A conversation auto manufacturers need to be part of
If you haven’t seen the drone coverage of San Francisco on YouTube, we highly recommend it. Watching it, one gets the sense this is what cities look like on holidays, days perhaps like Thanksgiving when we’re all at home. But then it hits you like a ton of bricks – there is nobody in the streets, not a soul. Well, that’s a small lie, there were a couple folks, but not even on Thanksgiving would you see such an absence of humanity out and about. This is eerie for us all, and some in the auto sector feel this is just a harbinger of things to come.
City planners have long been conspiring to wrestle away space from cars and pass it over to pedestrians and cyclists. We’re not going to enter into the merits of this, after all, we’re a car blog, and as such, like cars! The argument for less space is an environmental one and the two are not mutually exclusive. You can love your X7 and love the environment, and be pro-environment in your support of policies that help the environment. We just want to make that clear from the jump.
If we accept social distancing to be part of our lives for the foreseeable future then building out infrastructure to support that would be naturally smart. Protected bike lanes for example where riders can use them for necessary trips to the grocery or drugstore is smart. As is closing certain streets to cars so pedestrians have more space to walk as opposed to cramped sidewalks. Roughly 50 academicians penned an open letter to the UK government encouraging local officials to promote walking and biking.
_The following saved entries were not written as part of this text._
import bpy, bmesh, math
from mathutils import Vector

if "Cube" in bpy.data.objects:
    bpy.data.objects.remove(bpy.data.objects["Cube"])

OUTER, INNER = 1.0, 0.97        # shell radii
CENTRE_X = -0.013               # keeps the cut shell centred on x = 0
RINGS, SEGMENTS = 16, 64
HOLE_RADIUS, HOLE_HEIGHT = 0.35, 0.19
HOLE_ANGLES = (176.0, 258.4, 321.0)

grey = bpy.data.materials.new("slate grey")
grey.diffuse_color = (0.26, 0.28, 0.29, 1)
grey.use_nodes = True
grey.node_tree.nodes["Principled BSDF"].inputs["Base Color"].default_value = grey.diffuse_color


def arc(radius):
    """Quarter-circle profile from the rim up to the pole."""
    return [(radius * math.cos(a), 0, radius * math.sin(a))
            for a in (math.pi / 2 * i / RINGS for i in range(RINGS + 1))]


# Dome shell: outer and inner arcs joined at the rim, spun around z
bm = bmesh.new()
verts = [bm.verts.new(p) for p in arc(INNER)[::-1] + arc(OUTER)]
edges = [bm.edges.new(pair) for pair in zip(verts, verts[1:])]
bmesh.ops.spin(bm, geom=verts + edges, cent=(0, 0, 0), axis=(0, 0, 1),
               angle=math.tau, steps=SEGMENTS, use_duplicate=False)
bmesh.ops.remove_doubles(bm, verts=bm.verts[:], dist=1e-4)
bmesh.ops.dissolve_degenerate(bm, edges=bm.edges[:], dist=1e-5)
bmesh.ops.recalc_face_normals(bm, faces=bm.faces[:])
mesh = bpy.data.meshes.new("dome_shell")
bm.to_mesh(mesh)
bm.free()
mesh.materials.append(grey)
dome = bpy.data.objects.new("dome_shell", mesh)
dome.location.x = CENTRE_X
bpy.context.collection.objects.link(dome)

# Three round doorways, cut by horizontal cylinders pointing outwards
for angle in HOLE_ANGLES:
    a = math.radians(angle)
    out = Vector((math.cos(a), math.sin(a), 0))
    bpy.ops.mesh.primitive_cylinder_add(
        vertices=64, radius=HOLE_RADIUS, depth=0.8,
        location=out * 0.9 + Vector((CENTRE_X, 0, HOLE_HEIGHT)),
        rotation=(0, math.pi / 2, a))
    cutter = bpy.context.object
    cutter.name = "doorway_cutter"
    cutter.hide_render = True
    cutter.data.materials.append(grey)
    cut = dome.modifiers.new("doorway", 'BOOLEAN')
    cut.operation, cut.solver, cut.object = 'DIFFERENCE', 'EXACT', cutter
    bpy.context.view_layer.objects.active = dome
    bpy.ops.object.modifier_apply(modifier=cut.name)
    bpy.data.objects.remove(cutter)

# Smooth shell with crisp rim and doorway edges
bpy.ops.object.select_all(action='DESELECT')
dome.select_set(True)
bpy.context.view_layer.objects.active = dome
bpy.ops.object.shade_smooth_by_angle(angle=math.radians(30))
And yet another argument was posed that does hold water – if we don’t want our hospitals overwhelmed then cutting down on life-threatening car accidents would be smart.
Many cities have already started, Bogota, Colombia being one. The Andean hotspot built out 47 miles of bike lanes to reduce crowding and help prevent the coronavirus spread. New York has witnessed an explosion in cycling as people rush to avoid public transportation. The idea is to install bike lanes on 2nd Avenue (between 34th and 42nd streets). Mexico City meanwhile has seen interest in biking skyrocket fourfold over the first quarter this year.
Now, we know streets are less busy these days because of coronavirus. If we were staunch “anti-car environmentalists” (and forget about the merits of non-polluting vehicles), then yes, this is a fine time to push that agenda. In fact, one could say it is a once in a lifetime chance, easy. But bike lanes cannot simply replace the value of cars to our societies. A common ground is needed and the auto sector needs to play a role in these discussions. Look for more faces to emerge from leading manufacturers. It would be hard to imagine them sitting idly for a conversation as pertinent as this one.